BEGIN Records provided
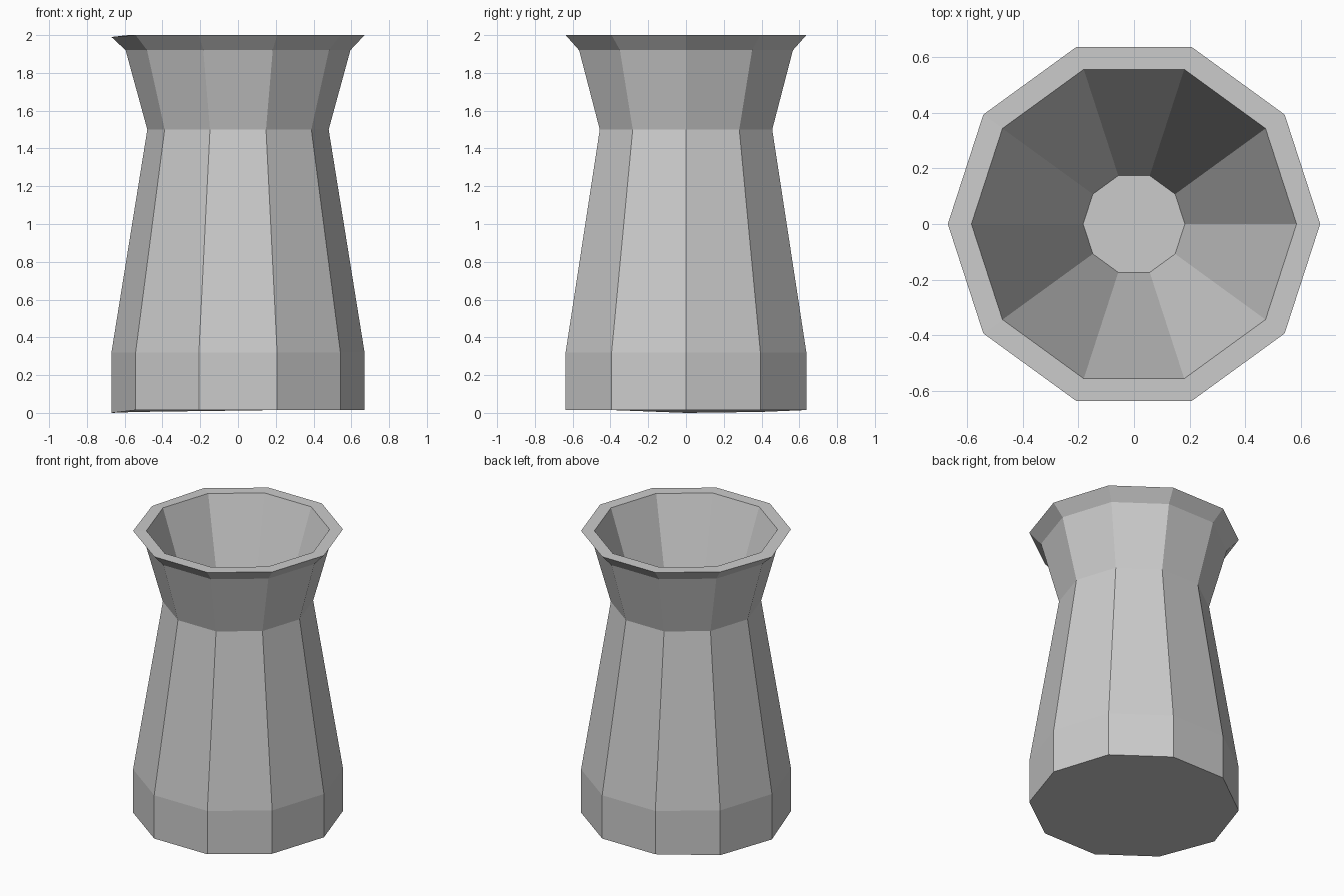
import bpy, bmesh
from math import cos, sin, tau

if "Cube" in bpy.data.objects:
    bpy.data.objects.remove(bpy.data.objects["Cube"])

SIDES = 10
# Radius and height: outer wall upward, over the lip, down the tapered inside
PROFILE = [(0.67, 0.015), (0.67, 0.32), (0.48, 1.5), (0.595, 1.92),
           (0.67, 2.0), (0.585, 2.0), (0.183, 0.8)]

bm = bmesh.new()
rings = [[bm.verts.new((r * cos(tau * i / SIDES), r * sin(tau * i / SIDES), z))
          for i in range(SIDES)] for r, z in PROFILE]

# Outer wall, lip and inside wall
for lower, upper in zip(rings, rings[1:]):
    for i in range(SIDES):
        j = (i + 1) % SIDES
        bm.faces.new((lower[i], lower[j], upper[j], upper[i]))

# Underside and inside floor
bm.faces.new(rings[0][::-1])
bm.faces.new(rings[-1])

# Slightly uneven foot and lip on the left side
rings[0][5].co.z = 0.0
rings[0][4].co.z = 0.005
rings[4][5].co.z = 1.99

bmesh.ops.recalc_face_normals(bm, faces=bm.faces)
mesh = bpy.data.meshes.new("vase")
bm.to_mesh(mesh)
bm.free()
vase = bpy.data.objects.new("vase", mesh)
bpy.context.collection.objects.link(vase)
END Records provided
> **Prompt**: The expected answer is a word-for-word copy of every line from the one that contains "rings[0][5].co.z = 0.0" through the final line of the material.

> **Response to this task**:
rings[0][5].co.z = 0.0
rings[0][4].co.z = 0.005
rings[4][5].co.z = 1.99

bmesh.ops.recalc_face_normals(bm, faces=bm.faces)
mesh = bpy.data.meshes.new("vase")
bm.to_mesh(mesh)
bm.free()
vase = bpy.data.objects.new("vase", mesh)
bpy.context.collection.objects.link(vase)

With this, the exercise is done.